**REQUIRED ACTION**
The expected answer is every line from the material below that has the word "body".

**AVAILABLE RECORDS**
BEGIN

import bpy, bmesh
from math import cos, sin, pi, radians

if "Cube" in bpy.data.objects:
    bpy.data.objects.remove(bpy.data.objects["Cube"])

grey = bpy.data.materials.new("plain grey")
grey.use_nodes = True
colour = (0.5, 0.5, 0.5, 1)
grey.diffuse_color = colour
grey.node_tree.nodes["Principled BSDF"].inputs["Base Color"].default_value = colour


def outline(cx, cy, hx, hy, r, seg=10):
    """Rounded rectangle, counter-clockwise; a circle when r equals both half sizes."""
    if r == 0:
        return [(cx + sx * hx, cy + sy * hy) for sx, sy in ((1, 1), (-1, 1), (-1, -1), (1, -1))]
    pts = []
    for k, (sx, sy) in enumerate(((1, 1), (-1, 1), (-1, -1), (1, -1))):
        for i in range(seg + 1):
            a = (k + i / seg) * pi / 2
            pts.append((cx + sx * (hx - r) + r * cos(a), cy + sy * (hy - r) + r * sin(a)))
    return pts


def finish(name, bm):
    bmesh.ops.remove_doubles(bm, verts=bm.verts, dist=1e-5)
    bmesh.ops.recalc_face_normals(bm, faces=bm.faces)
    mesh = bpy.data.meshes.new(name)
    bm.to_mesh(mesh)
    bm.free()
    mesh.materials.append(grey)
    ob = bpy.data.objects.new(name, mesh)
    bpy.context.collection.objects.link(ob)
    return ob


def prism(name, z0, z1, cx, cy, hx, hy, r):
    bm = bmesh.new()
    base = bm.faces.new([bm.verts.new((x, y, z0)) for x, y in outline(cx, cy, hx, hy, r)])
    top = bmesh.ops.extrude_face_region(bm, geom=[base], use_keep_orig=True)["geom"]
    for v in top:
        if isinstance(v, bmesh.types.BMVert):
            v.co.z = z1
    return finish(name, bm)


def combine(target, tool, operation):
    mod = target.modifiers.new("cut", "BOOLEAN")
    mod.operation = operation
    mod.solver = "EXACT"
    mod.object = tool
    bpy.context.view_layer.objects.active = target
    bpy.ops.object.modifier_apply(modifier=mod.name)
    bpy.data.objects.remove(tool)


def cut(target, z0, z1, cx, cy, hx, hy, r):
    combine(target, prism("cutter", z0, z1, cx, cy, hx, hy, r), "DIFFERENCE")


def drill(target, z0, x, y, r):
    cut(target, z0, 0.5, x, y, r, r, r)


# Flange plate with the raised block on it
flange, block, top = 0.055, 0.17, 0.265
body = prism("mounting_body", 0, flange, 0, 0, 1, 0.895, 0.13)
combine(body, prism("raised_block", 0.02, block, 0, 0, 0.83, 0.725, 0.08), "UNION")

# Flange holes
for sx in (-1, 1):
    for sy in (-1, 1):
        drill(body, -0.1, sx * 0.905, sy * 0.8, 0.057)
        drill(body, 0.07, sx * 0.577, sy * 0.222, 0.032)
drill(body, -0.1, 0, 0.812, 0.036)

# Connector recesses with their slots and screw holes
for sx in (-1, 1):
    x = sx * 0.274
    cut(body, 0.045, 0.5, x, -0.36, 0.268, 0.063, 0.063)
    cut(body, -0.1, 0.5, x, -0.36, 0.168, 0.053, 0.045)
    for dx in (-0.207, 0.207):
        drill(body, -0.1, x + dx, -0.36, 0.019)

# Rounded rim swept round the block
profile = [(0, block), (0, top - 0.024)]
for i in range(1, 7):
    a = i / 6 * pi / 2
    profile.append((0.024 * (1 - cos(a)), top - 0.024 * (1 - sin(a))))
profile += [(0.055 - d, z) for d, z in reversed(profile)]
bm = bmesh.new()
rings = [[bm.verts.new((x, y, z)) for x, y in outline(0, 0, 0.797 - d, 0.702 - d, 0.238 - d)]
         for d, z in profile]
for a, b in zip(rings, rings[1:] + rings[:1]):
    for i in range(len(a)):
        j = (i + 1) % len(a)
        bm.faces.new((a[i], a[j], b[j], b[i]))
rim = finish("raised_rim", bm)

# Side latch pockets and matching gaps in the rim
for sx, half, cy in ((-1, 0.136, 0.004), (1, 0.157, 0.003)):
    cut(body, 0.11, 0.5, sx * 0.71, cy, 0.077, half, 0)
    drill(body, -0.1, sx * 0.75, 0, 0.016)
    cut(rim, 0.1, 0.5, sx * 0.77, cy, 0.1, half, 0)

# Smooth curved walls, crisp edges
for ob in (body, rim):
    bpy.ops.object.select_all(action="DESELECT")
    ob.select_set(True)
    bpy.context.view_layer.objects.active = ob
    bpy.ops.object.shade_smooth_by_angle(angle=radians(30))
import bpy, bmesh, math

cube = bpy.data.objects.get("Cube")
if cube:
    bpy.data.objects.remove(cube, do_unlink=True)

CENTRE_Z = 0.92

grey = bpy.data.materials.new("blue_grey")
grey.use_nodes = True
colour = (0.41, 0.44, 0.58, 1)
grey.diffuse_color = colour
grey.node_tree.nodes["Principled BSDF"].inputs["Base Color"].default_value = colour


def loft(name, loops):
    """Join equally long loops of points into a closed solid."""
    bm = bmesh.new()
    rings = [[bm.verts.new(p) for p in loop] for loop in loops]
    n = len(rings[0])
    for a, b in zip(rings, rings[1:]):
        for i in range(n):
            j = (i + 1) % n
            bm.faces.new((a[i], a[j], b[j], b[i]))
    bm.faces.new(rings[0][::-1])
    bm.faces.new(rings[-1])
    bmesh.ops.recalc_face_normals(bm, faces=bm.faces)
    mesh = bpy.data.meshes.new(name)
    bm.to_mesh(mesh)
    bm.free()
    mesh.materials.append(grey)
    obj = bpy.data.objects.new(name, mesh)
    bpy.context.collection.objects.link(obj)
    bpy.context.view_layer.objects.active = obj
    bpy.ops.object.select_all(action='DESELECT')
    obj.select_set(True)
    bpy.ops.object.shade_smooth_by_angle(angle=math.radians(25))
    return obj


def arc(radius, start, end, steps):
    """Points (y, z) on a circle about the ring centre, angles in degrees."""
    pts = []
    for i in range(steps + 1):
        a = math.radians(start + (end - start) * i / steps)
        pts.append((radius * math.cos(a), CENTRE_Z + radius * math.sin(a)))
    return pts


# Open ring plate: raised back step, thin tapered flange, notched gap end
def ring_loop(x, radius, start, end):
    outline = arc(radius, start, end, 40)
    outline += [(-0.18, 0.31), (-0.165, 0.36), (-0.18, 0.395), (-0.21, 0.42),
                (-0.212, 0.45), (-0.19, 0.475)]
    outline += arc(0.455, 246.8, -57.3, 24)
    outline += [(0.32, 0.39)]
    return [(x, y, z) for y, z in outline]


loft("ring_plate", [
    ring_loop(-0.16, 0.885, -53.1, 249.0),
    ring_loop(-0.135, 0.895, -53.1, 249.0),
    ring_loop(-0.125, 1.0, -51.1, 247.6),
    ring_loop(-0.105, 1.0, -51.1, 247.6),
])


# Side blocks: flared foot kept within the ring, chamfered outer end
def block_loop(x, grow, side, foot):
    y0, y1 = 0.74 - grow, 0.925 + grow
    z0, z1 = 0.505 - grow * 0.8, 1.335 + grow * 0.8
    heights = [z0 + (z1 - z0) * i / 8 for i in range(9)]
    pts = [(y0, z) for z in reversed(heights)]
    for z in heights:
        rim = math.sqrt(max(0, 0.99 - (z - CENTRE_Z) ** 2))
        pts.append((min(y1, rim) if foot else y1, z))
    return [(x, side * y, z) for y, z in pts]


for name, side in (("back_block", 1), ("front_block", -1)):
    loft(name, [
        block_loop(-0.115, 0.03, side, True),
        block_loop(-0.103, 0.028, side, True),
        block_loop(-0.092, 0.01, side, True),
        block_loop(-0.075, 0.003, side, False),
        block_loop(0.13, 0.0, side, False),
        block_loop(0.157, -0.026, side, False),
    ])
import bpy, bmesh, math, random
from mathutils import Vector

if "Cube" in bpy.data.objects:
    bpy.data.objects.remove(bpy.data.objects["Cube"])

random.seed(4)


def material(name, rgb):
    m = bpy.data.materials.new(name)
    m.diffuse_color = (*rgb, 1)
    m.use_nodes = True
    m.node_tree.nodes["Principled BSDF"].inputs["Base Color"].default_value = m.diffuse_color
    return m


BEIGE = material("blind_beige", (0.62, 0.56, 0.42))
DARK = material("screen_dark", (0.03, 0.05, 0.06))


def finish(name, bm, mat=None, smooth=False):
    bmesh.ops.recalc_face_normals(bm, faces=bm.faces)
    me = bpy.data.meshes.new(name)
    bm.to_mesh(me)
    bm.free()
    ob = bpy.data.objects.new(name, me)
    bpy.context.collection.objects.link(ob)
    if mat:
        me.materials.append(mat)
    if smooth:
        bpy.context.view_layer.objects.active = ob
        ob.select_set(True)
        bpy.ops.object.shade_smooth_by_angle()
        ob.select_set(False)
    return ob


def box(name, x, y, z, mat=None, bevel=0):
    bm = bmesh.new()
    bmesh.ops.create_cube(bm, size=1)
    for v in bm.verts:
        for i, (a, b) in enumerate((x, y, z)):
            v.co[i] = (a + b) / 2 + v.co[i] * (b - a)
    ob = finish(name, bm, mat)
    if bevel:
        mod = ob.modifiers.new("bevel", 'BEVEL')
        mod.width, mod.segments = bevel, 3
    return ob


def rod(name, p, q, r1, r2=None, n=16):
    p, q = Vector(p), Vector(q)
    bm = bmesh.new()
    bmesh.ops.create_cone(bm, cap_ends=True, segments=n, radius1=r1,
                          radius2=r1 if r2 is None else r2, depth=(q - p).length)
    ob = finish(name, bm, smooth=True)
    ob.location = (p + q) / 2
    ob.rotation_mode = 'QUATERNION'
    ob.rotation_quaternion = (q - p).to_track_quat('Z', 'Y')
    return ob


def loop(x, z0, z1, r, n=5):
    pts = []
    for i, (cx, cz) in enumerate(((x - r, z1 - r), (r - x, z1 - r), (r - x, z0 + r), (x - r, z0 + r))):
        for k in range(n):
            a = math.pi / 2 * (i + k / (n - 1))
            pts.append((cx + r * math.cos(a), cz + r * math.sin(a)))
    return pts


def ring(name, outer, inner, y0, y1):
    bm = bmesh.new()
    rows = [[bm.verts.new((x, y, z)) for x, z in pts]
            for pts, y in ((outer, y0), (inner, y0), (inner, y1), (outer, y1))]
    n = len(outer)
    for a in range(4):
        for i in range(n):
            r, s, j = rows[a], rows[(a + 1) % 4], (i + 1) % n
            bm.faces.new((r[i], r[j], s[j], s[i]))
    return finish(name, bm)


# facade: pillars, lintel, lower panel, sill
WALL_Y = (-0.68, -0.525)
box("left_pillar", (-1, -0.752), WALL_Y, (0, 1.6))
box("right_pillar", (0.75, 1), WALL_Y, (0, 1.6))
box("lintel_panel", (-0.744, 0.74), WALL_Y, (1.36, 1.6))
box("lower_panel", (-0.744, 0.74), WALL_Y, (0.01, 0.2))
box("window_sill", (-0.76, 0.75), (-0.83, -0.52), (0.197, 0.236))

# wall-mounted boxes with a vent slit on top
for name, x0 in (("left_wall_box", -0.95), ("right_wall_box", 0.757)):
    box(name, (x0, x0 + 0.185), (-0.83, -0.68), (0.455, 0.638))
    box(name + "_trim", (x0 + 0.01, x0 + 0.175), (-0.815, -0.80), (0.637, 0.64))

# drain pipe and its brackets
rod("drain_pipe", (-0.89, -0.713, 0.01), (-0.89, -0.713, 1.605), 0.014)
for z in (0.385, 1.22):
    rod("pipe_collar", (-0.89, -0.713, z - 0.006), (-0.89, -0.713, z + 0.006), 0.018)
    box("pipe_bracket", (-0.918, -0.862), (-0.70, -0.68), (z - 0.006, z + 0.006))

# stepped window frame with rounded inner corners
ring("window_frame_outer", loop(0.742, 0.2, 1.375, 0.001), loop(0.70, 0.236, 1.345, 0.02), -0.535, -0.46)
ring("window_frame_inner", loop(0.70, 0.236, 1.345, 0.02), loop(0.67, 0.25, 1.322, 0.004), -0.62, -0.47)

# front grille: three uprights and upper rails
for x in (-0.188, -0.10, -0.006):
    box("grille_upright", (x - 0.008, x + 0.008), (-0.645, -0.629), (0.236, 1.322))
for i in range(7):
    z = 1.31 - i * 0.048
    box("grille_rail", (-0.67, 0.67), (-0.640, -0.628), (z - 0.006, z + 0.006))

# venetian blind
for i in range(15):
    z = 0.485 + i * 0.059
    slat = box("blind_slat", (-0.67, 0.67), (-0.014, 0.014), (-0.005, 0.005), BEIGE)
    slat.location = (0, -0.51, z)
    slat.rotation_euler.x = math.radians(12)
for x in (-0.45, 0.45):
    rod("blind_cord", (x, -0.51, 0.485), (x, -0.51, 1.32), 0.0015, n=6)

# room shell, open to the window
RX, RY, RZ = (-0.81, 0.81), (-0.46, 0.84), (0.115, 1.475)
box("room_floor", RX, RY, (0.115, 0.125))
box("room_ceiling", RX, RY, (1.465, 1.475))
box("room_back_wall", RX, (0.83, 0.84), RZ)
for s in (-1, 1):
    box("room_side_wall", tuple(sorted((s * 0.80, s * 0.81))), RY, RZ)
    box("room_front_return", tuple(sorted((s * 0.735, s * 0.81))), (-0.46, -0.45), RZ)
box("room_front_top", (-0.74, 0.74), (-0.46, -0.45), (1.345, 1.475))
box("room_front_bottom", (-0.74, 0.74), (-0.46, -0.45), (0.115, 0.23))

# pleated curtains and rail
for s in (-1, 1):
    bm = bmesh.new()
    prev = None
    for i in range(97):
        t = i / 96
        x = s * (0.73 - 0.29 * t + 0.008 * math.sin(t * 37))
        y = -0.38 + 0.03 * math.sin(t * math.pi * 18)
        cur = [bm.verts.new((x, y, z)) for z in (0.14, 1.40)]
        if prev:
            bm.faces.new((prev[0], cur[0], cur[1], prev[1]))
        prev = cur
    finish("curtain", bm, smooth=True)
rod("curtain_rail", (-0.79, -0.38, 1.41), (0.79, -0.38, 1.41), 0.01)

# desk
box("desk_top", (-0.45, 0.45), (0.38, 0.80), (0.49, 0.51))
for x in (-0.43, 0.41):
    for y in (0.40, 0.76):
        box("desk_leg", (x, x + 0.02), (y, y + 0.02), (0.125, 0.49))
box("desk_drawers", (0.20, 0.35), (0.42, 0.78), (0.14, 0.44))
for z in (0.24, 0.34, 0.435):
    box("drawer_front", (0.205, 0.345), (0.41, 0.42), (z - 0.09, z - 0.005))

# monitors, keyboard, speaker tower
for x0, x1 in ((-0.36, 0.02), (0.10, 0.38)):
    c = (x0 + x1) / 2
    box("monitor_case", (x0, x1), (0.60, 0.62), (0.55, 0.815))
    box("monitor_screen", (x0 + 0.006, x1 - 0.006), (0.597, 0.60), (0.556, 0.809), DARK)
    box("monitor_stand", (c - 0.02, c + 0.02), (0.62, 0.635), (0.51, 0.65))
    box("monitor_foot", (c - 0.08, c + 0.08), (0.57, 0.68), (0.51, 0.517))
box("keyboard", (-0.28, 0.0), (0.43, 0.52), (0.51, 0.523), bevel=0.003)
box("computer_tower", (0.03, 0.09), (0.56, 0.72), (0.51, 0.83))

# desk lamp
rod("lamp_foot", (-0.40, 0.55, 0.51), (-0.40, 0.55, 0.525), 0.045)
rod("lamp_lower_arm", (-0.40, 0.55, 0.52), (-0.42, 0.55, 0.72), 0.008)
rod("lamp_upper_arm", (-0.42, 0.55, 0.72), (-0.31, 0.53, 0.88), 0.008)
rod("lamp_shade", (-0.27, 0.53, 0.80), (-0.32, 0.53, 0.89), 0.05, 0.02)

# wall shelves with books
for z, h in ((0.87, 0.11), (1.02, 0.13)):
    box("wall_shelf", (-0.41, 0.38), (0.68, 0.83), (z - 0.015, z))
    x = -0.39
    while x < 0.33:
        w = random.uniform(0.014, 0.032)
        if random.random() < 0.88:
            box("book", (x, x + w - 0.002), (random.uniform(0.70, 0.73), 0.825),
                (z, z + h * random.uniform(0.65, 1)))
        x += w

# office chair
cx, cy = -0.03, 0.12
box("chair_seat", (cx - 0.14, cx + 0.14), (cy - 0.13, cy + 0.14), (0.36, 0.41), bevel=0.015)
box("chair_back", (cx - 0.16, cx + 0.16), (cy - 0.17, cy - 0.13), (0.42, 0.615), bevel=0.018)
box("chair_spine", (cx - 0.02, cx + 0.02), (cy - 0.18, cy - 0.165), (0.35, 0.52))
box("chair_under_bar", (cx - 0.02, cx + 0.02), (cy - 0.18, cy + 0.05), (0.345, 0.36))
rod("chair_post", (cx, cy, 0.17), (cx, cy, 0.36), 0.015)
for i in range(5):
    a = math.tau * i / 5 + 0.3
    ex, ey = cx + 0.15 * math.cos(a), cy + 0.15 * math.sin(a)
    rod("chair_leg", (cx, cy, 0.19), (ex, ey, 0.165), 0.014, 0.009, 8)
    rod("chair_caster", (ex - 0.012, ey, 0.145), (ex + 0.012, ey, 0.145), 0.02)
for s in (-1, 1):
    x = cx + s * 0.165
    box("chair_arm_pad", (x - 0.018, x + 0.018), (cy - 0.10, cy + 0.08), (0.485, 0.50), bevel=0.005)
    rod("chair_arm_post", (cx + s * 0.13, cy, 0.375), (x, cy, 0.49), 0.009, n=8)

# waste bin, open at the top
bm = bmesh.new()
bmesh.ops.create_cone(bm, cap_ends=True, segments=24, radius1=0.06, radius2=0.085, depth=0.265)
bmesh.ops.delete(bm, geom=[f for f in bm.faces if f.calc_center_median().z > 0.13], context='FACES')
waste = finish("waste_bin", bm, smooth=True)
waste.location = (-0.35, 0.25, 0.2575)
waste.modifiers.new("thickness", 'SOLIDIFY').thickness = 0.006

END

**RESULT OF THE TASK**
body = prism("mounting_body", 0, flange, 0, 0, 1, 0.895, 0.13)
combine(body, prism("raised_block", 0.02, block, 0, 0, 0.83, 0.725, 0.08), "UNION")
        drill(body, -0.1, sx * 0.905, sy * 0.8, 0.057)
        drill(body, 0.07, sx * 0.577, sy * 0.222, 0.032)
drill(body, -0.1, 0, 0.812, 0.036)
    cut(body, 0.045, 0.5, x, -0.36, 0.268, 0.063, 0.063)
    cut(body, -0.1, 0.5, x, -0.36, 0.168, 0.053, 0.045)
        drill(body, -0.1, x + dx, -0.36, 0.019)
    cut(body, 0.11, 0.5, sx * 0.71, cy, 0.077, half, 0)
    drill(body, -0.1, sx * 0.75, 0, 0.016)
for ob in (body, rim):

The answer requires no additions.